The fine is particularly bruising for BNP, which escaped the fallout from the 2008 financial crisis relatively unscathed and unlike many rival banks did not face any fines or other penalties related to the crisis. But after months of discussion and an intervention by the French president, François Hollande, the bank agreed to plead guilty to the offences.
The allegations centred on $190bn in transactions that BNP’s trade-finance arm in Switzerland processed for countries under US sanctions between 2004 and 2012.
In 2006, Bush administration officials warned foreign banks doing business in the US that they would be punished if they helped the sanctioned countries do business in dollars.
In 2007, BNP’s president told staff that the bank would stop doing business with Sudan, Iran and Cuba, according to a report in the Wall Street Journal. Yet regulators claim BNP continued to deal with these countries, and employees hid the transactions using satellite banks as fronts. The bank “placed its financial network at the service of rogue nations to improve its bottom line,” said assistant attorney general Leslie Caldwell on Monday.
The near-$9bn fine is more than BNP’s 2013 profits of $6.5bn. Caldwell said the fine reflected the transactions that prosecutors believed they could prove were criminal. The penalties are in line with a stronger approach taken more recently by the US attorney general, Eric Holder, who said that no bank was “too big to jail”, although no BNP employees in this case are going to prison.
….US deputy attorney general James Cole said BNP shareholders had a responsibility to take a more active role. “The $9bn that’s walking out the door today is your money. Until shareholders demand from their boards [of directors] that those boards choose leaders that create a healthy culture of compliance, the money will keep walking out the door,” he said.

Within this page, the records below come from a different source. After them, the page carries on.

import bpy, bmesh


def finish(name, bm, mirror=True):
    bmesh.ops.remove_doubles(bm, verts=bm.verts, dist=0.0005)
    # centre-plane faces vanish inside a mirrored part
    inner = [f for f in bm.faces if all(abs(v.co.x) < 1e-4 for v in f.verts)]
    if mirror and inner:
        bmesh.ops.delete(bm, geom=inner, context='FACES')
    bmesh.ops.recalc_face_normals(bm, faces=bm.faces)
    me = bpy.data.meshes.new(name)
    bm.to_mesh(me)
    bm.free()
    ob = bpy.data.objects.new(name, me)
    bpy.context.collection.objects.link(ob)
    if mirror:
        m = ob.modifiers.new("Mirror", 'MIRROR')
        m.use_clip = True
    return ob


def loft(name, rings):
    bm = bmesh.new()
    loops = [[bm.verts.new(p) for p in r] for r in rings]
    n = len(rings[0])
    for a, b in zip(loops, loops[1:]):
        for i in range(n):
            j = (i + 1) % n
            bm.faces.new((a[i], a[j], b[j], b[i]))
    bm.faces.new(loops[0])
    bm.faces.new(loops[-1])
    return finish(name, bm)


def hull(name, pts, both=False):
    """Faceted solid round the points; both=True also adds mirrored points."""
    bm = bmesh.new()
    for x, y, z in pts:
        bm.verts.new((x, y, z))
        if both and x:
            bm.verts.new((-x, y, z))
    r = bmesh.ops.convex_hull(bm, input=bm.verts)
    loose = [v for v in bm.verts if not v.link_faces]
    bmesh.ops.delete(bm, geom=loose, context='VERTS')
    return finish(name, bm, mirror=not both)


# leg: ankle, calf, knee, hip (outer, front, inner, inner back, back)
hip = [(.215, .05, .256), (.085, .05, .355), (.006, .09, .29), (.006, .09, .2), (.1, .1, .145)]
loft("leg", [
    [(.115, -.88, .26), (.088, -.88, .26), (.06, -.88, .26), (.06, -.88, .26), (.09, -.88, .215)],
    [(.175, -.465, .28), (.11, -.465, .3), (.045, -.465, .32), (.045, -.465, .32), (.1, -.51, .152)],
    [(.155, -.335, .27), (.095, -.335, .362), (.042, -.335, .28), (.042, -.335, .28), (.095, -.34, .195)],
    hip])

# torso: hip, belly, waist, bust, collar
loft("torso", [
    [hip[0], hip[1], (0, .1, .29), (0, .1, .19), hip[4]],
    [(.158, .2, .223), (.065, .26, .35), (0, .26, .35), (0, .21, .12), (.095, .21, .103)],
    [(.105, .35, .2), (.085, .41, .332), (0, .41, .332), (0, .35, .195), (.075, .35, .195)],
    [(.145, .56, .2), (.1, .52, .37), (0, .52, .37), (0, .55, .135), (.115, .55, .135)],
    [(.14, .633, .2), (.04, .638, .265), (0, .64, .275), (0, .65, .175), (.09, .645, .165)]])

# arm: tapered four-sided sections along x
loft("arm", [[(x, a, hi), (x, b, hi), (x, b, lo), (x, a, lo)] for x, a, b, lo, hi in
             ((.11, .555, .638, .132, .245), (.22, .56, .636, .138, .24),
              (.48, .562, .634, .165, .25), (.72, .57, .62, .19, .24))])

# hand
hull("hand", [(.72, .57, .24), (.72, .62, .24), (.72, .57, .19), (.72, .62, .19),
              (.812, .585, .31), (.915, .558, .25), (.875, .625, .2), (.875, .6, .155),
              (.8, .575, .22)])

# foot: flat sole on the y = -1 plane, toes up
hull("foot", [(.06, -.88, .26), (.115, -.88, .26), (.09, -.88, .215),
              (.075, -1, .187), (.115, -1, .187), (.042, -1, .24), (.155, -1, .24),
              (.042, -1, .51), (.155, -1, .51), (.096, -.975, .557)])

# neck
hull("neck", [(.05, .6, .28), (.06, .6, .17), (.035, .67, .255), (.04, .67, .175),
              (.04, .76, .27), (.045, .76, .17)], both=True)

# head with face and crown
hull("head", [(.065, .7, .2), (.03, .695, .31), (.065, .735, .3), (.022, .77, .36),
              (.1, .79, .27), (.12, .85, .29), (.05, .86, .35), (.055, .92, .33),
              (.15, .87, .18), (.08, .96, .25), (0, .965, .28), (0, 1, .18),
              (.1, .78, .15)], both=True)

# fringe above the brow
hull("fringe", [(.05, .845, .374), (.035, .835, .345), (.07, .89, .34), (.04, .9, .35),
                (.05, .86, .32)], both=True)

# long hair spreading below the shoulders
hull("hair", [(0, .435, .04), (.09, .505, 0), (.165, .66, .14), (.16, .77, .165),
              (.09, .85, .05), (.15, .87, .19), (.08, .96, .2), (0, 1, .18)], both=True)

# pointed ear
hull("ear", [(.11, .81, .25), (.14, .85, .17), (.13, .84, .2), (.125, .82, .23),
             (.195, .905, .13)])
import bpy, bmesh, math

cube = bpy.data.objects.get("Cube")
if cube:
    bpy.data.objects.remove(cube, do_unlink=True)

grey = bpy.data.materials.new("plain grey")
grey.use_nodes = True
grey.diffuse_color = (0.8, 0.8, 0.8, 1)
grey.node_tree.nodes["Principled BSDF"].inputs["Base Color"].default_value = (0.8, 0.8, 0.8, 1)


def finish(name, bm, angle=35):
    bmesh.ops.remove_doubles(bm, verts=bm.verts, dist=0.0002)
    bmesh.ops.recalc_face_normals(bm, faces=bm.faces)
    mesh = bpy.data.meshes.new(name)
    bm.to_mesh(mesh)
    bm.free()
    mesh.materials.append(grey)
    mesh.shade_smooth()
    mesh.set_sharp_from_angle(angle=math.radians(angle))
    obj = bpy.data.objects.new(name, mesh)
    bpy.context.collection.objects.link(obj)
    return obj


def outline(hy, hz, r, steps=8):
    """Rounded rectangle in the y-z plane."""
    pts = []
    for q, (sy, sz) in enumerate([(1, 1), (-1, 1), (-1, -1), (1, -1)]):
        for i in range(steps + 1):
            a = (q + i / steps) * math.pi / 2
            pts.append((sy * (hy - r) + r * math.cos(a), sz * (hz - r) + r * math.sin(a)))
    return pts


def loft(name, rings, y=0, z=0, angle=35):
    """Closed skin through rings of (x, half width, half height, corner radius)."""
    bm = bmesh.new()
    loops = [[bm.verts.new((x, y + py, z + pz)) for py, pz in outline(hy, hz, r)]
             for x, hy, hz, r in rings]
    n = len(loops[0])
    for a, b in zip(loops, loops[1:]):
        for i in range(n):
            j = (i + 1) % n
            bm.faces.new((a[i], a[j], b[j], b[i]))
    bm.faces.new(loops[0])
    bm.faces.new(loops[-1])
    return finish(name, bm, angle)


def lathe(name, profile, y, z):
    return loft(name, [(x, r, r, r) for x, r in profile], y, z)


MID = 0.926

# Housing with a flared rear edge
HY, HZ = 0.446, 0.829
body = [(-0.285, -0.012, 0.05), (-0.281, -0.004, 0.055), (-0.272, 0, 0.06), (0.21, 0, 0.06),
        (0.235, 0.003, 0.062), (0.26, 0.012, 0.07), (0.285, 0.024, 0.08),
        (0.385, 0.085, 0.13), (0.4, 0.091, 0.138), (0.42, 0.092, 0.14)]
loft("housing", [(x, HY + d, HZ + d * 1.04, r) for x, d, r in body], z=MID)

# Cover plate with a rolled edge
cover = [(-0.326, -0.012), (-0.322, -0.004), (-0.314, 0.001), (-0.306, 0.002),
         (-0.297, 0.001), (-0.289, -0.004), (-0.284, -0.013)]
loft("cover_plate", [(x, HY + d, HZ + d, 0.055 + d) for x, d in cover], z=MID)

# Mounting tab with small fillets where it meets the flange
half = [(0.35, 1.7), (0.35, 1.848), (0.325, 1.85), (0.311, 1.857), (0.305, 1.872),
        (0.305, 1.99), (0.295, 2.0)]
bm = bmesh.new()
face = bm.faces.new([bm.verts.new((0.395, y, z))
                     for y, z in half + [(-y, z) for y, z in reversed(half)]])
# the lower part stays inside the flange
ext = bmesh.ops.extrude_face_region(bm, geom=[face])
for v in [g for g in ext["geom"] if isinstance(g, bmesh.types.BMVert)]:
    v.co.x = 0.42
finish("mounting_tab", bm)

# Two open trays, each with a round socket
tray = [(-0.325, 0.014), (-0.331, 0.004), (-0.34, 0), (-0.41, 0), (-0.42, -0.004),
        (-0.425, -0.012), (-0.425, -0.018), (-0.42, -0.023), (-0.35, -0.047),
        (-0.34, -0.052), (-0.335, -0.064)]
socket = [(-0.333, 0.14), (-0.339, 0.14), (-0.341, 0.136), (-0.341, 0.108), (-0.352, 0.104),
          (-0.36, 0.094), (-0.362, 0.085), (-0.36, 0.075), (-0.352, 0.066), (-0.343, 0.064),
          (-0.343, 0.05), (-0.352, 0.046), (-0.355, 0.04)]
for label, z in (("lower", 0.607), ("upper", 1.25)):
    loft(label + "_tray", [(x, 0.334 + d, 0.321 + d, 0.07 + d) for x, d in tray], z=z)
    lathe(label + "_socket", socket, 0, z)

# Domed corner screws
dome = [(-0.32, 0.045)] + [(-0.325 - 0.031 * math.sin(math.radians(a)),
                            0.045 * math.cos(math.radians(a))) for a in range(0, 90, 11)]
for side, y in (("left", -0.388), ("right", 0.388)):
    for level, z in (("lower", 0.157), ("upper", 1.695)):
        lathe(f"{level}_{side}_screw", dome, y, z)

….Swiss bank Credit Suisse was fined $2.6bn in May 2014 for helping US citizens evade tax, offences to which it also pleaded guilty.
The latest fine surpasses the $1.9bn penalty imposed on HSBC in December 2012 for sanctions-busting and money laundering offences, largely involving Mexican drug barons.
US banks have also faced a number of heavy penalties. JP Morgan reached a record $13bn settlement with the US authorities in November over the sale of home loan bonds; but that sum included $9bn of compensation to settle federal and civil claims over the sale of the bonds.”